A single figure is required: the number of lines in the listing below containing the word "return".
*** PROVIDED INFORMATION Section Begins ***
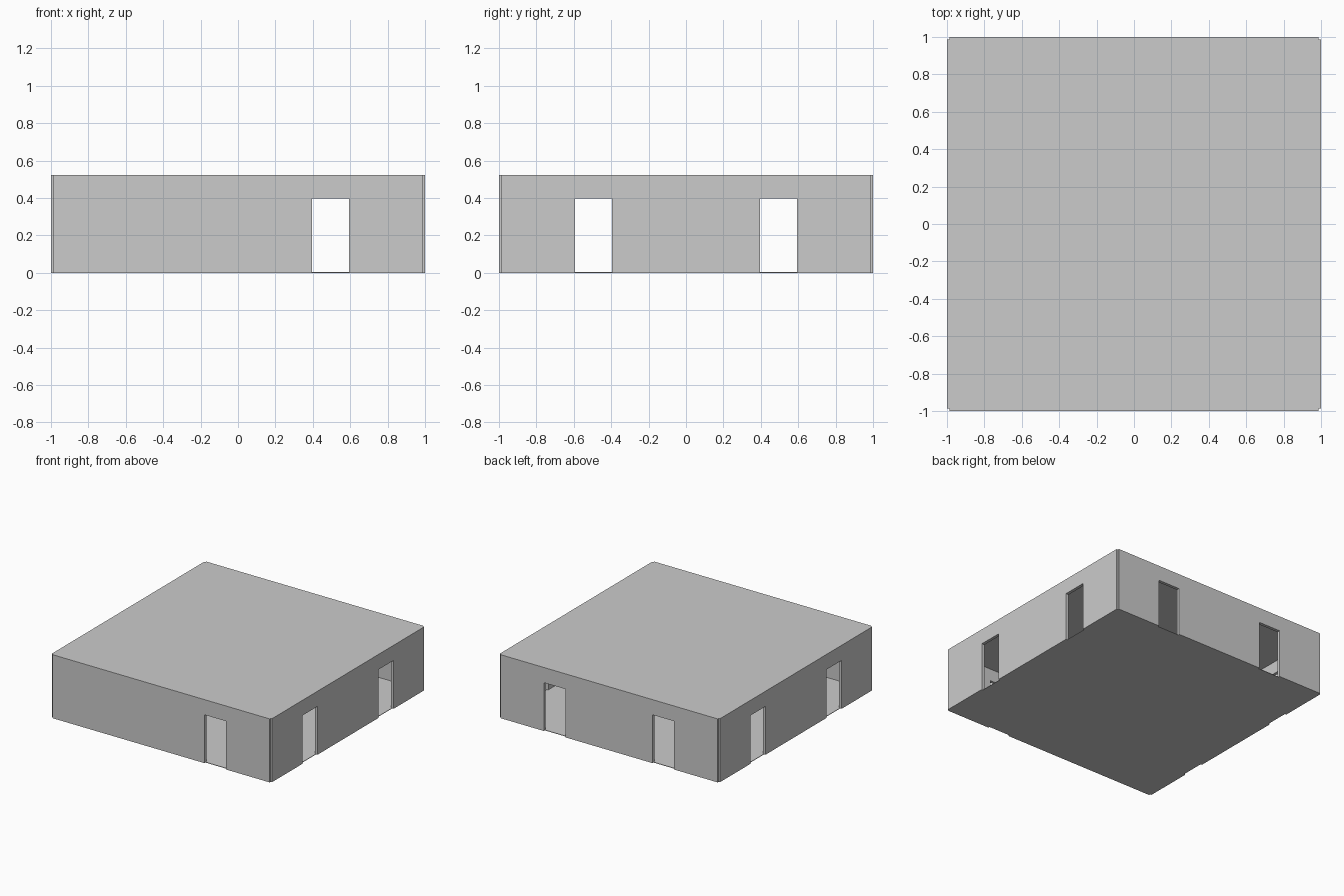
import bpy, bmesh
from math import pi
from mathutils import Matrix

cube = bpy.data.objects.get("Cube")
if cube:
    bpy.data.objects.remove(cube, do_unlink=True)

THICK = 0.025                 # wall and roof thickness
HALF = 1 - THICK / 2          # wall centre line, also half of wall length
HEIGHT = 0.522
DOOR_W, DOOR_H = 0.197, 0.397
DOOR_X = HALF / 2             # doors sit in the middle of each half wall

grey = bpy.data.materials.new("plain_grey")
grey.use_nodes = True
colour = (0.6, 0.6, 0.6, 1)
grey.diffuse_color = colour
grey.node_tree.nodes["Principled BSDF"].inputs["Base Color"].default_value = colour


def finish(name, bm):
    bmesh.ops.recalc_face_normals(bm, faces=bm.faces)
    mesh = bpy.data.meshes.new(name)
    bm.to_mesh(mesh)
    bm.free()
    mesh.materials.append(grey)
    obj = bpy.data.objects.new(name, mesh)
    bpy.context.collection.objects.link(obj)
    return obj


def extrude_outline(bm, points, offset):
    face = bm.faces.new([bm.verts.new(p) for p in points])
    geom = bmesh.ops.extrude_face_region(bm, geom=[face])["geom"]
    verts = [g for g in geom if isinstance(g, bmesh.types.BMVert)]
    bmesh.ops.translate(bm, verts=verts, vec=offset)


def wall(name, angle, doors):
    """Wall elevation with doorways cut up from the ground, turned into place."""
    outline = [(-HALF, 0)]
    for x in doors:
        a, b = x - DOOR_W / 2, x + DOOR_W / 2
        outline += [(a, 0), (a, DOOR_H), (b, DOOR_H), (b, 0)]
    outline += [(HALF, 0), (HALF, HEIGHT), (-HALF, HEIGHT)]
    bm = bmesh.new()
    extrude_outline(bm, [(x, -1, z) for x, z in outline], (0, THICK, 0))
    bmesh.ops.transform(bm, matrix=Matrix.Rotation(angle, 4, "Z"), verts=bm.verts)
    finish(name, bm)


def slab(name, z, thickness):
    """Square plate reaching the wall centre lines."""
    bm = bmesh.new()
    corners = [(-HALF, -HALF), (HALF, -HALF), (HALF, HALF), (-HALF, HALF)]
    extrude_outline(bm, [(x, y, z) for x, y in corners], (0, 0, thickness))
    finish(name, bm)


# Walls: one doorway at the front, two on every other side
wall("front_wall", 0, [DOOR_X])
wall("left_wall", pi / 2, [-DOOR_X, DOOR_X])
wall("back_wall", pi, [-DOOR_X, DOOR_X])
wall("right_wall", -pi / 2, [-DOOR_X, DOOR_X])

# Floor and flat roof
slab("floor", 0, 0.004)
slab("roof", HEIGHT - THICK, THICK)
*** PROVIDED INFORMATION Section Ends ***
*** PROVIDED INFORMATION Section Begins ***
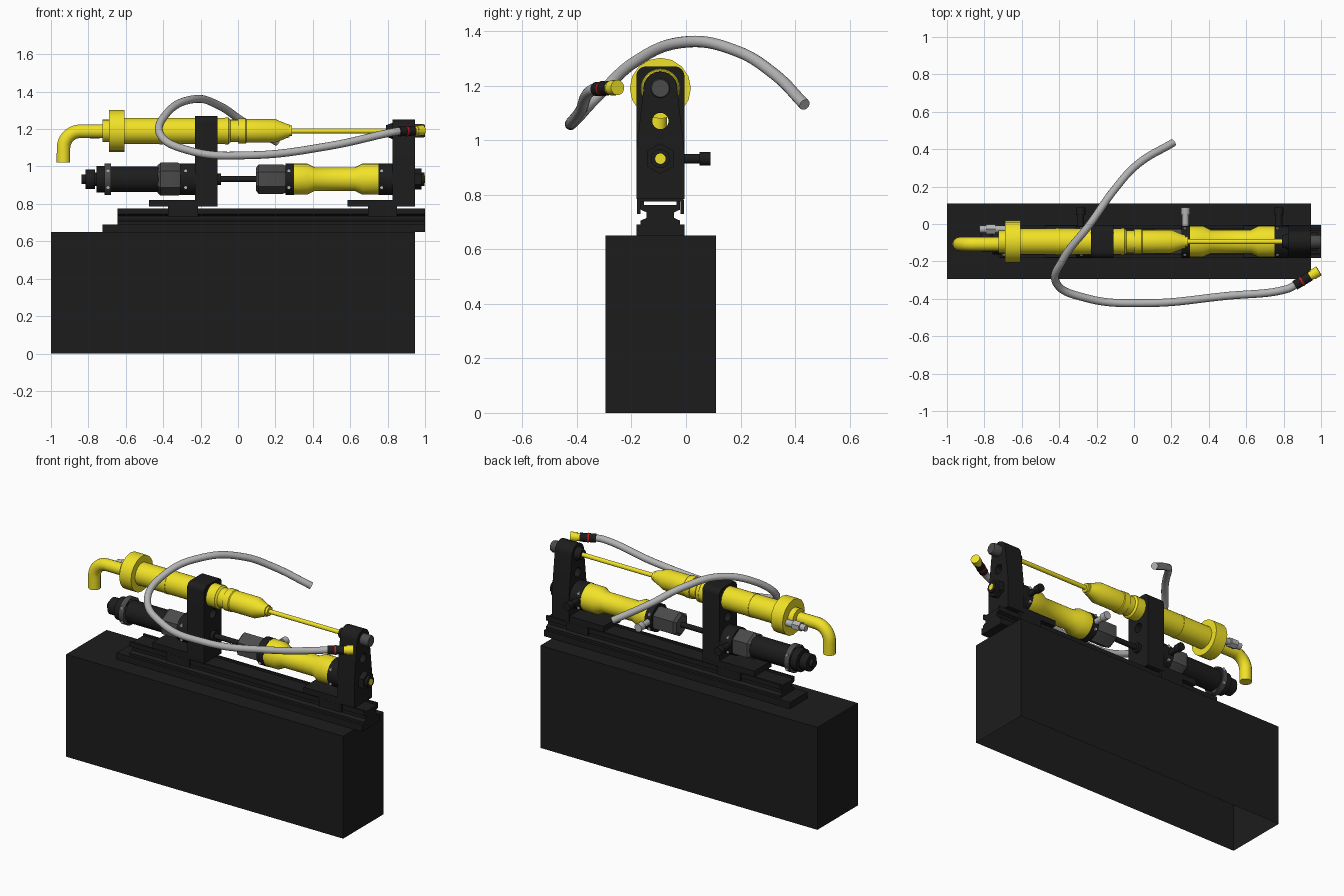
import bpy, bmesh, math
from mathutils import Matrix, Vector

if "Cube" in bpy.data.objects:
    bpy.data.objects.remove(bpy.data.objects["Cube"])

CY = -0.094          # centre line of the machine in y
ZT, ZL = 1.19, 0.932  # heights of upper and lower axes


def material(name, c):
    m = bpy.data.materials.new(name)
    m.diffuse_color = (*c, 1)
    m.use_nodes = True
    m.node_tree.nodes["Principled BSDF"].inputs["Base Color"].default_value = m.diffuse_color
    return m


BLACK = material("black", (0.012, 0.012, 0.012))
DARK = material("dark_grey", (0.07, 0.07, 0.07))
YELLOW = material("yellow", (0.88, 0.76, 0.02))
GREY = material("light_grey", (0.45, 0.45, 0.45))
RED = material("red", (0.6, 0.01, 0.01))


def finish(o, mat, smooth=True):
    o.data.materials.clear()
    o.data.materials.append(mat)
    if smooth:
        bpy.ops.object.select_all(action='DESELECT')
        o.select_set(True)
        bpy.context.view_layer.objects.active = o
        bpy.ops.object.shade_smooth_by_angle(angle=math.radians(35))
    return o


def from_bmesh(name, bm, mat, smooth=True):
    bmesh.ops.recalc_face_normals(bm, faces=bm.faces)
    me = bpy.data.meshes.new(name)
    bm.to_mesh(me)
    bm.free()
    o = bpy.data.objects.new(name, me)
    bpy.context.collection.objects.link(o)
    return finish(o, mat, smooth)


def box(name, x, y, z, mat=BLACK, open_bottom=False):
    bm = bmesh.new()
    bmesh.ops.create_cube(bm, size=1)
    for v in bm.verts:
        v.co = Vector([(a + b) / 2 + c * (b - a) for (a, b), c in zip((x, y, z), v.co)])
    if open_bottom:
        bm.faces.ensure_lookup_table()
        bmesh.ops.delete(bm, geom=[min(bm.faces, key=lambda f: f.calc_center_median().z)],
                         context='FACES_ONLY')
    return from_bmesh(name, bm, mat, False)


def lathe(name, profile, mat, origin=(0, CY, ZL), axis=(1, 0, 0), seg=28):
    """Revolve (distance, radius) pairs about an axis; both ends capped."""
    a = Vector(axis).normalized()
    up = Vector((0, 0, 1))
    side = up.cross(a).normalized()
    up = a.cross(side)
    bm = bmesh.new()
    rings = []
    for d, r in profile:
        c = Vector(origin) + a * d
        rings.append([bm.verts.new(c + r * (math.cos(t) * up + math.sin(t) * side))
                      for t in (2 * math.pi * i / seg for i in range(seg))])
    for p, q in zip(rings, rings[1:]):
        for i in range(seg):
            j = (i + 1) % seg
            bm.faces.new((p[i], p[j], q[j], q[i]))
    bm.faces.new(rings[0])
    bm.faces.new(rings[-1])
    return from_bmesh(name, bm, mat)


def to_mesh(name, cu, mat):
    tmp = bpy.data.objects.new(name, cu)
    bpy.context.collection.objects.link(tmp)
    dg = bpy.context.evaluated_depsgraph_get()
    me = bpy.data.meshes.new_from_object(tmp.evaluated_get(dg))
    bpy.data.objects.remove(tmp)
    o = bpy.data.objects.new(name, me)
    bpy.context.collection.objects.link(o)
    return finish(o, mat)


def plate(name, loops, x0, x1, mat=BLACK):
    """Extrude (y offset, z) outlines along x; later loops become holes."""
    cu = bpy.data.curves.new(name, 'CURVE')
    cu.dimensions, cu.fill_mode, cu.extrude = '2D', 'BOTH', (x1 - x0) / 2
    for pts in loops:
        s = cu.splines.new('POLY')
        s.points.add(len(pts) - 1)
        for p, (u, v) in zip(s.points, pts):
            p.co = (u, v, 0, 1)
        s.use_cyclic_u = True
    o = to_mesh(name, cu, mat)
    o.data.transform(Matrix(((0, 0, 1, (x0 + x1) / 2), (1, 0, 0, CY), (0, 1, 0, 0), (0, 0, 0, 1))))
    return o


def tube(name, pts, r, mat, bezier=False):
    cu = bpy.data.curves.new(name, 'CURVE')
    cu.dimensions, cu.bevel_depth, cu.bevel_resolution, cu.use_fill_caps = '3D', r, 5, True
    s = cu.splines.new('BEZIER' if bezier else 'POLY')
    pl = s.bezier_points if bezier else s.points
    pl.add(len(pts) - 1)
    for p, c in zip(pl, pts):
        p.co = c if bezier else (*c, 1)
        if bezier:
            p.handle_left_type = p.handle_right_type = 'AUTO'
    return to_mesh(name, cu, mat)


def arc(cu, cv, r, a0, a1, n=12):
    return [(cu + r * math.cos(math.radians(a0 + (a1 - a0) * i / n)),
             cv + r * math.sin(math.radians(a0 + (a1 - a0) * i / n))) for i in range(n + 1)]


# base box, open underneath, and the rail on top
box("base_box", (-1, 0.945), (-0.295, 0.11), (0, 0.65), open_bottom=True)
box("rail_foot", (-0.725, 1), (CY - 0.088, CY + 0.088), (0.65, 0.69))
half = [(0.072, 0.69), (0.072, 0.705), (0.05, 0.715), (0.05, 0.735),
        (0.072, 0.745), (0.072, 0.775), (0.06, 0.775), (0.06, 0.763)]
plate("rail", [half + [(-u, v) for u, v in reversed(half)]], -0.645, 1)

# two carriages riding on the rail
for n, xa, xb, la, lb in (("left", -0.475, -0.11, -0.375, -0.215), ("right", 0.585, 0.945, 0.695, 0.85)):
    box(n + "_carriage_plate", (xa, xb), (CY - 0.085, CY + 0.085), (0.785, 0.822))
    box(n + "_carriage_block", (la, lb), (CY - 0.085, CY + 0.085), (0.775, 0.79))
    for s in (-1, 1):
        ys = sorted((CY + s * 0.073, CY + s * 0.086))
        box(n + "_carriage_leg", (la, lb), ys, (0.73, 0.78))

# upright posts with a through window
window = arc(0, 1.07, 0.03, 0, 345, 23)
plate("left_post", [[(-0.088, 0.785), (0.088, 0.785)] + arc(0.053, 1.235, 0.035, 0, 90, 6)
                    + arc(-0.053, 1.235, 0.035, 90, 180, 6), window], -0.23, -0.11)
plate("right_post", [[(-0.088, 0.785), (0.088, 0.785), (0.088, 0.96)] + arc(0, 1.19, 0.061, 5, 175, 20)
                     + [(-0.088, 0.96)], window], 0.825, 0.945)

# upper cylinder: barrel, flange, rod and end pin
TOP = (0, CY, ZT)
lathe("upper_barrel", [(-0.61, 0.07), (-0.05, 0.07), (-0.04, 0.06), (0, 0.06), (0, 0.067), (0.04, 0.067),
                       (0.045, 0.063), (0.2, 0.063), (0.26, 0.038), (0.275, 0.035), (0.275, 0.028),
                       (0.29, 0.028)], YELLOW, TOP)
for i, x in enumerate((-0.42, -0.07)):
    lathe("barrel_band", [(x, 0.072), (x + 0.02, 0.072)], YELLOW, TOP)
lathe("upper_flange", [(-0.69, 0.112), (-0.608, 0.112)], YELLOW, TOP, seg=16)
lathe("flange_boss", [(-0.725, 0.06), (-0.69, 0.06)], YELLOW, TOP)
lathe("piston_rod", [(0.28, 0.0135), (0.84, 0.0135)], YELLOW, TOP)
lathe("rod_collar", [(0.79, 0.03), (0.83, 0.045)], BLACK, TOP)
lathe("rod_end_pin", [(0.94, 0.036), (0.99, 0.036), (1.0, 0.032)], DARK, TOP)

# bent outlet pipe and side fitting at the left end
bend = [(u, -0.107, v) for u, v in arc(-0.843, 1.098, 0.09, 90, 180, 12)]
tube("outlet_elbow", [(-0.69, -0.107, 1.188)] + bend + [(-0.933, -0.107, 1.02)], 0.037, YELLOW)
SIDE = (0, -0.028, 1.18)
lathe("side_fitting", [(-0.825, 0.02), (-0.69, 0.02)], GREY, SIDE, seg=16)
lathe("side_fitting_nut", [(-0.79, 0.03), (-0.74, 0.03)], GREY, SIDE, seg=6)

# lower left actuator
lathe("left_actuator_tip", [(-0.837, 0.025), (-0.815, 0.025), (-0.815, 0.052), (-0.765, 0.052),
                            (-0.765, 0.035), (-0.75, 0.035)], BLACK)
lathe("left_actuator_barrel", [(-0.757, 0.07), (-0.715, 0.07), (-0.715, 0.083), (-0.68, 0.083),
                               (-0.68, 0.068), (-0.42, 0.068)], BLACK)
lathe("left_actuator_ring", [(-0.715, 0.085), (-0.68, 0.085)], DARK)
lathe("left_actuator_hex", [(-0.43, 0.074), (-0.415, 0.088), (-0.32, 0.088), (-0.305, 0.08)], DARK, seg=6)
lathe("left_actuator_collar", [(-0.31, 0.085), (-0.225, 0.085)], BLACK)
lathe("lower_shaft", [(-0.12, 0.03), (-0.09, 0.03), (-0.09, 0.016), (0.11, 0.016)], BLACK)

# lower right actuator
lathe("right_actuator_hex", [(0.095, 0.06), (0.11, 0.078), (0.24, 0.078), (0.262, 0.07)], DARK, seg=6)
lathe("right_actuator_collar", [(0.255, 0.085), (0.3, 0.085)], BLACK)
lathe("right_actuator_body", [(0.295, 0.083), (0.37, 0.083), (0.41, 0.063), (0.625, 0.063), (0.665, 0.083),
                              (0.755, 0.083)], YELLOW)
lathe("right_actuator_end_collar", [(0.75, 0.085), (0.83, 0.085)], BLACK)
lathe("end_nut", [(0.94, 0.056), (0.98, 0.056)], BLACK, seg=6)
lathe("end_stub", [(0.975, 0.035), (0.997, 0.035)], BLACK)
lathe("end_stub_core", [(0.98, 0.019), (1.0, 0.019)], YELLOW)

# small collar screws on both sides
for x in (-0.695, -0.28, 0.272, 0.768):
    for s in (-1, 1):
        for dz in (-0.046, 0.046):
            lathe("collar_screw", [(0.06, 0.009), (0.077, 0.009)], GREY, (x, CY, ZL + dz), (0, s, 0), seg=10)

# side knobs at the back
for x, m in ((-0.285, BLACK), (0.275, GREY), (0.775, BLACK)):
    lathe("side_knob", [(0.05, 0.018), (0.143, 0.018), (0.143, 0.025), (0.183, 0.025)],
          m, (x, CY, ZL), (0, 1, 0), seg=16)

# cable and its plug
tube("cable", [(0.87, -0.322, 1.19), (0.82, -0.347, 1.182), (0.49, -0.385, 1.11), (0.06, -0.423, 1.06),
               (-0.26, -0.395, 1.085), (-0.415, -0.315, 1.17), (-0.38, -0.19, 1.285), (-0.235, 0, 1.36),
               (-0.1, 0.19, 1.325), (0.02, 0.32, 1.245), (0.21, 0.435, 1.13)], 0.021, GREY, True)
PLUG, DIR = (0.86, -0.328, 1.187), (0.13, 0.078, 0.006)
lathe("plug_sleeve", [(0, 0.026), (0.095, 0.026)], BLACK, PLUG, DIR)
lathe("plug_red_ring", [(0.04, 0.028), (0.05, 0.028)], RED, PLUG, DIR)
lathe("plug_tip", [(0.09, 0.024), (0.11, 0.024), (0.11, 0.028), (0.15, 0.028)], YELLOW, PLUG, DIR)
*** PROVIDED INFORMATION Section Ends ***
*** PROVIDED INFORMATION Section Begins ***
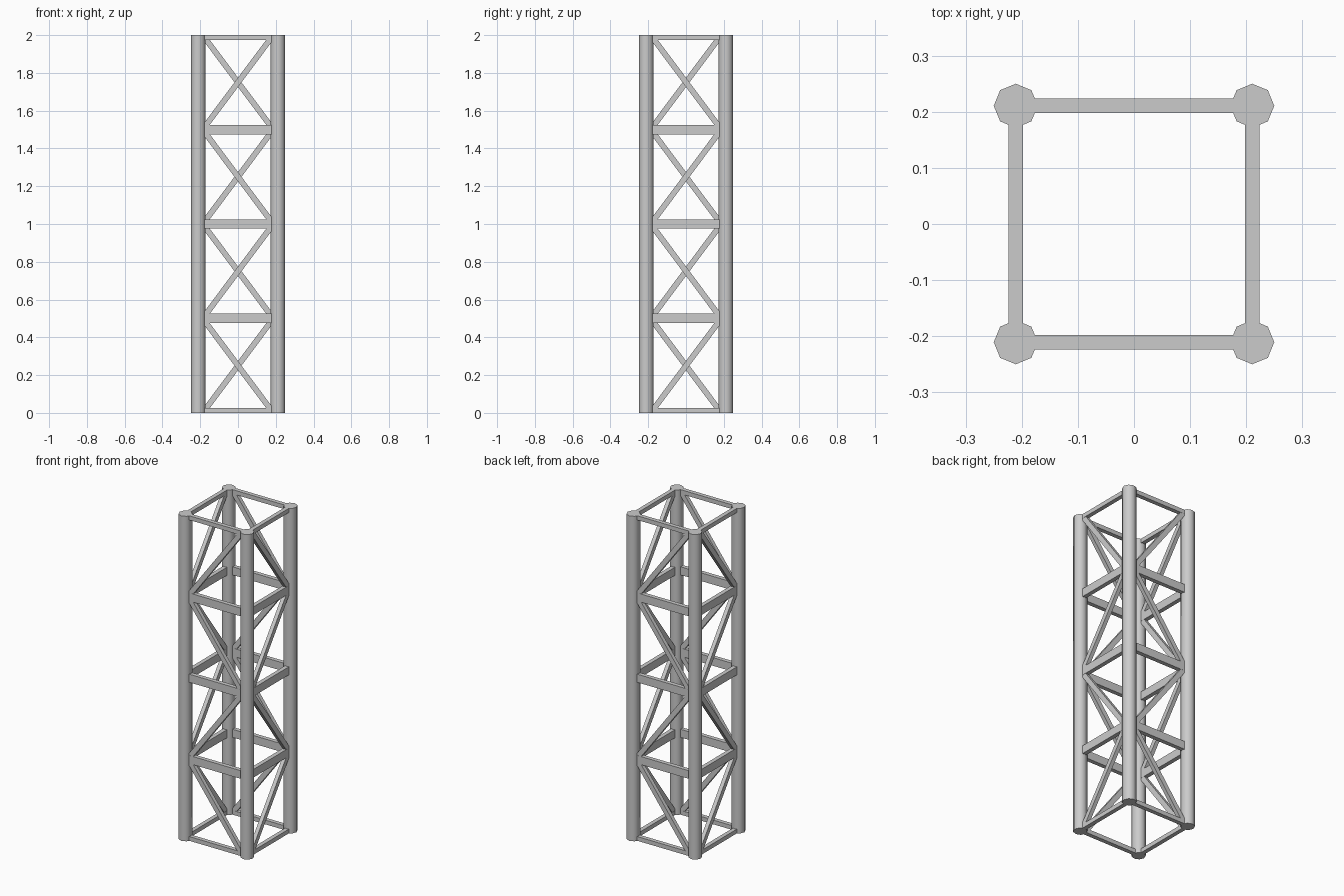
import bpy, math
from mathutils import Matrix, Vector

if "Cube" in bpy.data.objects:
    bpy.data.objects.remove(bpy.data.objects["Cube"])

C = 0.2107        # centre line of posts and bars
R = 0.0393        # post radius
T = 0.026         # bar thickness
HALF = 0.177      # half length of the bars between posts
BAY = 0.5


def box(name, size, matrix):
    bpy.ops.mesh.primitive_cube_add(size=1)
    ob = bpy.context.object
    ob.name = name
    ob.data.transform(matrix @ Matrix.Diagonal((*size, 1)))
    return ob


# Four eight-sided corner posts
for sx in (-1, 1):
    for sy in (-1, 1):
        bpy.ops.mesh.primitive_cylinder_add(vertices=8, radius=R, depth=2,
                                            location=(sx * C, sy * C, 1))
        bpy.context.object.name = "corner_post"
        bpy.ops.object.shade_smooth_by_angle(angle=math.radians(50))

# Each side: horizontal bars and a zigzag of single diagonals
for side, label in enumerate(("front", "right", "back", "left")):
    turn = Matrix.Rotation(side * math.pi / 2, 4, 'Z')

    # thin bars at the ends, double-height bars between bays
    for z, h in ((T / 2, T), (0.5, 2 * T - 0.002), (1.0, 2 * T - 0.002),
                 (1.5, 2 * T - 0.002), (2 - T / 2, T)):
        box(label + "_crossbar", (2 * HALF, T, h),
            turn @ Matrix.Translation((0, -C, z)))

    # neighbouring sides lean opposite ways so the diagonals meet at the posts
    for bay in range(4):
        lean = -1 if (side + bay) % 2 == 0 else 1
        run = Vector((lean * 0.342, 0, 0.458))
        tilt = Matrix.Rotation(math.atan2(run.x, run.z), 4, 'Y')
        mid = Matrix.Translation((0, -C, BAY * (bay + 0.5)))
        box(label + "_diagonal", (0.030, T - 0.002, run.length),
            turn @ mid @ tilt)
*** PROVIDED INFORMATION Section Ends ***
OUTPUT OF THE TASK: 11